looking at what another said
I mean sit down and really look
Can you say you truly know me?

Words are written on the page in
a frenzy, thoughts spill out the
question posed, gazing at the stars
And…

I am not confident they will tell

Perplexed, I look within me
Is it possible to truly
know all the thoughts men
will voice over coffee of
all the poems written on earth

If…
Powerful two letters holds all
we have ever pondered in the
cosmos, we tremble soul-and-body
lingering on what-ifs scars

There are many people who were
consumed pondering the universe, not
one poet questioned life or love too
much…

If Rudyard Kipling failed to
write his verse what loss we’d pay
searching echoes to answer for
the confidence of birth

 

 

A Question

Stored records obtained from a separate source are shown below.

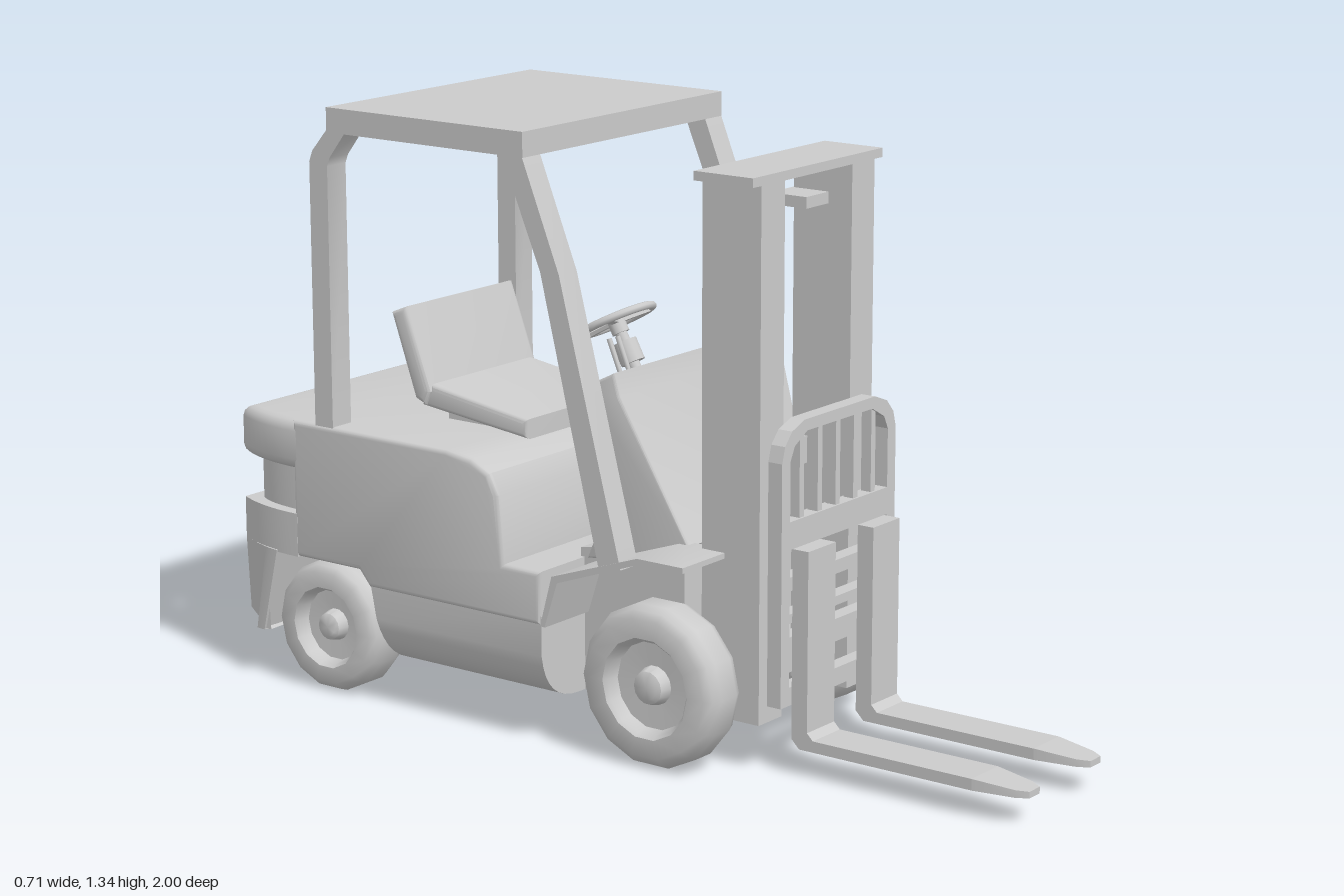
import * as THREE from 'three';
import { toCreasedNormals } from 'three/addons/utils/BufferGeometryUtils.js';

const mat = new THREE.MeshStandardMaterial({ color: 0xcccccc, side: THREE.DoubleSide });

export function createModel() {
  const model = new THREE.Group();
  const add = (name, geo, parent = model) => {
    const m = new THREE.Mesh(geo, mat);
    m.name = name;
    parent.add(m);
    return m;
  };
  // box given by its limits
  const box = (name, x0, x1, y0, y1, z0, z1) => add(name,
    new THREE.BoxGeometry(x1 - x0, y1 - y0, z1 - z0).translate((x0 + x1) / 2, (y0 + y1) / 2, (z0 + z1) / 2));
  const toShape = pts => new THREE.Shape(pts.map(p => new THREE.Vector2(...p)));
  const extrude = (shape, depth, bevel = 0) => new THREE.ExtrudeGeometry(shape, {
    depth: depth - 2 * bevel, bevelEnabled: bevel > 0, bevelThickness: bevel,
    bevelSize: bevel, bevelOffset: -bevel, bevelSegments: 3, curveSegments: 8,
  }).translate(0, 0, bevel);
  // side outline of [z, y] points, spanning x0 to x1
  const side = (name, pts, x0, x1, bevel = 0) => add(name, toCreasedNormals(
    extrude(toShape(pts), x1 - x0, bevel).rotateY(-Math.PI / 2).translate(x1, 0, 0), 0.6));
  const moveVertices = (geo, rule) => {
    const p = geo.attributes.position, v = new THREE.Vector3();
    for (let i = 0; i < p.count; i++) {
      rule(v.fromBufferAttribute(p, i));
      p.setXYZ(i, v.x, v.y, v.z);
    }
    return toCreasedNormals(geo, 0.6);
  };

  // hood and floor
  side('hood', [[-0.1, 0.28], [-0.59, 0.28], [-0.62, 0.315], [-0.81, 0.315], [-0.81, 0.63], [-0.36, 0.63], [-0.29, 0.62],
    [-0.24, 0.595], [-0.215, 0.55], [-0.2, 0.4], [-0.1, 0.4]], -0.355, 0.355, 0.012);

  // belly with rounded lower corners, slanted towards the rear wheels
  const belly = new THREE.Shape();
  belly.moveTo(-0.35, 0.3);
  belly.lineTo(-0.35, 0.21);
  belly.bezierCurveTo(-0.34, 0.14, -0.3, 0.1, -0.22, 0.1);
  belly.lineTo(0.22, 0.1);
  belly.bezierCurveTo(0.3, 0.1, 0.34, 0.14, 0.35, 0.21);
  belly.lineTo(0.35, 0.3);
  add('belly', moveVertices(extrude(belly, 0.49).translate(0, 0, -0.59), v => {
    if (v.z < -0.3) v.z += (0.3 - v.y) * 0.2;
  }));

  // counterweight in layers, rounded at the rear corners
  const layer = (name, front, inset, y0, y1, bevel, rule = () => {}) => {
    const w = 0.355 - inset, r = 1 - inset, s = new THREE.Shape();
    s.moveTo(-w, front);
    s.lineTo(-w, Math.max(front, 0.8));
    s.bezierCurveTo(-w, 0.89, -w + 0.02, 0.95, -w + 0.045, r);
    s.lineTo(w - 0.045, r);
    s.bezierCurveTo(w - 0.02, 0.95, w, 0.89, w, Math.max(front, 0.8));
    s.lineTo(w, front);
    const g = extrude(s, y1 - y0, bevel).rotateX(-Math.PI / 2).translate(0, y0, 0);
    add(name, moveVertices(g, rule));
  };
  layer('counterweightFoot', 0.865, 0, 0.12, 0.32, 0, v => {
    if (v.y < 0.2) {
      if (v.z > -0.9) v.z -= 0.055;
      else v.y += (-v.z - 0.9) * 0.3;
      v.x *= 0.97;
    }
  });
  layer('counterweightBody', 0.8, 0, 0.315, 0.415, 0);
  layer('counterweightGroove', 0.8, 0.03, 0.41, 0.52, 0);
  layer('counterweightTop', 0.78, 0, 0.515, 0.63, 0.025);

  // front frame and sloped cowl
  side('frontFrame', [[0.17, 0.12], [0.17, 0.47], [-0.11, 0.42], [-0.11, 0.1], [0.13, 0.1]], -0.2, 0.2);
  side('cowl', [[0.185, 0.47], [0, 0.77], [-0.015, 0.82], [-0.095, 0.78], [-0.095, 0.73], [-0.025, 0.55], [-0.09, 0.4], [0.1, 0.42]],
    -0.205, 0.205, 0.006);

  // seat
  box('seatBase', -0.13, 0.13, 0.62, 0.66, -0.54, -0.37);
  side('seatCushion', [[-0.275, 0.63], [-0.275, 0.675], [-0.55, 0.715], [-0.58, 0.665]], -0.18, 0.18, 0.012);
  side('seatBack', [[-0.545, 0.7], [-0.615, 0.885], [-0.657, 0.868], [-0.59, 0.68], [-0.56, 0.668]], -0.19, 0.19, 0.012);

  // steering wheel and column, built along local z
  const steering = new THREE.Group();
  steering.name = 'steering';
  steering.position.set(0, 0.88, -0.168);
  steering.rotation.x = -2.07;
  model.add(steering);
  add('steeringRim', new THREE.TorusGeometry(0.087, 0.009, 8, 28), steering);
  for (let i = 0; i < 3; i++) {
    add('steeringSpoke', new THREE.BoxGeometry(0.085, 0.016, 0.008)
      .translate(0.042, 0, -0.004).rotateZ(Math.PI / 2 + i * Math.PI * 2 / 3), steering);
  }
  const post = (name, r, z0, z1) => add(name,
    new THREE.CylinderGeometry(r, r, z1 - z0, 14).rotateX(Math.PI / 2).translate(0, 0, (z0 + z1) / 2), steering);
  post('steeringHub', 0.02, -0.03, 0.006);
  post('steeringColumn', 0.014, -0.22, 0);
  post('steeringSleeve', 0.028, -0.1, -0.05);
  for (const x of [-0.105, -0.075]) {
    const lever = add('lever', new THREE.CylinderGeometry(0.006, 0.005, 0.1, 8));
    lever.position.set(x, 0.82, -0.085);
    lever.rotation.x = -0.4;
  }

  // overhead guard
  box('roof', -0.35, 0.35, 1.29, 1.345, -0.69, -0.14);

  // mast
  box('mastTopPlate', -0.235, 0.235, 1.265, 1.285, 0.22, 0.37);
  for (const y of [0.14, 0.6]) box('mastCrossbar', -0.13, 0.13, y, y + 0.06, 0.23, 0.26);

  // carriage frame with openings between upright bars
  const arch = toShape([[-0.21, 0.16], [0.21, 0.16], [0.21, 0.69], [0.2, 0.725], [0.175, 0.753], [0.13, 0.77],
    [-0.13, 0.77], [-0.175, 0.753], [-0.2, 0.725], [-0.21, 0.69]]);
  const hole = pts => arch.holes.push(new THREE.Path(pts.map(p => new THREE.Vector2(...p))));
  hole([[-0.18, 0.56], [0.18, 0.56], [0.18, 0.69], [0.165, 0.72], [0.12, 0.745], [-0.12, 0.745], [-0.165, 0.72], [-0.18, 0.69]]);
  for (const [y0, y1] of [[0.2, 0.26], [0.31, 0.34], [0.36, 0.41], [0.44, 0.5]]) {
    hole([[-0.18, y0], [0.18, y0], [0.18, y1], [-0.18, y1]]);
  }
  add('carriageFrame', extrude(arch, 0.035).translate(0, 0, 0.395));
  for (let i = -2; i <= 2; i++) box('carriageBar', i * 0.066 - 0.008, i * 0.066 + 0.008, 0.555, 0.75, 0.4, 0.425);

  // wheel with recessed rim and raised hub, outer face towards +x
  const wheel = (name, s, r, w, y, z) => {
    const h = w / 2, pts = [[0, -h], [r * 0.85, -h], [r * 0.95, -h * 0.8], [r, -h * 0.45], [r, h * 0.45], [r * 0.95, h * 0.8],
      [r * 0.85, h], [r * 0.62, h], [r * 0.58, h * 0.85], [r * 0.54, h * 0.4], [r * 0.24, h * 0.35], [r * 0.2, h * 0.8], [r * 0.14, h * 0.9], [0, h * 0.9]];
    const g = new THREE.LatheGeometry(pts.map(p => new THREE.Vector2(...p)), 14).rotateZ(-Math.PI / 2);
    const m = add(name, toCreasedNormals(g, 0.75));
    m.position.set(s * 0.278, y, z);
    if (s < 0) m.rotation.y = Math.PI;
  };

  // parts found on both sides
  for (const s of [1, -1]) {
    const span = (a, b) => (s > 0 ? [a, b] : [-b, -a]);
    wheel('frontWheel', s, 0.181, 0.115, 0.185, 0.166);
    wheel('rearWheel', s, 0.152, 0.115, 0.155, -0.74);
    side('fender', [[0.28, 0.462], [0.28, 0.474], [0.16, 0.474], [-0.07, 0.395], [-0.102, 0.28], [-0.09, 0.278],
      [-0.055, 0.383], [0.16, 0.46]], ...span(0.18, 0.352));
    side('frontPost', [[0.115, 0.44], [-0.045, 1.053], [-0.145, 1.3], [-0.2, 1.3], [-0.095, 1.053], [0.06, 0.42]], ...span(0.29, 0.35));
    side('rearPost', [[-0.69, 0.61], [-0.69, 1.215], [-0.682, 1.235], [-0.635, 1.295], [-0.69, 1.295], [-0.733, 1.245],
      [-0.742, 1.22], [-0.742, 0.61]], ...span(0.29, 0.35));
    box('mastColumn', ...span(0.122, 0.205), 0.11, 1.27, 0.22, 0.37);
    box('mastBracket', ...span(0.04, 0.13), 1.175, 1.2, 0.215, 0.31);
    // fork: upright with blade, then a narrowing tip
    side('forkBlade', [[0.43, 0.5], [0.47, 0.5], [0.47, 0.105], [0.485, 0.09], [0.88, 0.09], [0.88, 0.065], [0.45, 0.065], [0.43, 0.085]],
      ...span(0.07, 0.17));
    const tip = extrude(toShape([[-0.05, -0.88], [0.05, -0.88], [0.034, -0.975], [0.02, -1], [-0.02, -1], [-0.034, -0.975]]), 0.025)
      .rotateX(-Math.PI / 2).translate(s * 0.12, 0.065, 0);
    add('forkTip', moveVertices(tip, v => { if (v.y > 0.08) v.y -= (Math.abs(v.z) - 0.88) * 0.09; }));
  }

  // axles
  for (const [y, z] of [[0.185, 0.166], [0.155, -0.74]]) {
    add('axle', new THREE.CylinderGeometry(0.04, 0.04, 0.5, 12).rotateZ(Math.PI / 2).translate(0, y, z));
  }
  return model;
}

A voice said, Look me in the stars
And tell me truly, men of earth,
If all the soul-and-body scars
Were not too much to pay for birth.
Robert Frost

 

NaPoWriMo Prompt – Today’s prompt is a little complicated, which is why I saved it for a Saturday, in the hopes that you might have a little more time today than during a weekday. I think this is a very rewarding form, though, so I hope you’ll enjoy it! Today I challenge you to write a “golden shovel.” This form was invented by Terrance Hayes in his poem, The Golden Shovel. The last word of each line of Hayes’ poem is a word from Gwendolyn Brooks’ poem We Real Cool. You can read Brooks’ poem by reading the last word of each line of Hayes’ poem!

Phew! This one was a doozy.  I like a challenge sometimes.  It helps one grow as a poet.  Last night, I took my birthday girl out for pizza and wings (with her big sister of course).  We walked over to our little corner of New York, NYPD.  It was bustling.  We had a nice, attentive waiter.  And he discounted Gretchen’s birthday cheesecake. 😀 Thank you!

Yesterday, I finalized our plans to shuffle off to Buffalo this summer.  Since my sister woke me up with a 4:20AM phone call, she was tagged for our 1AM airport pickup.  Actually she volunteered. Oy… the nonstop flights to PHX BUF were at the oddest times.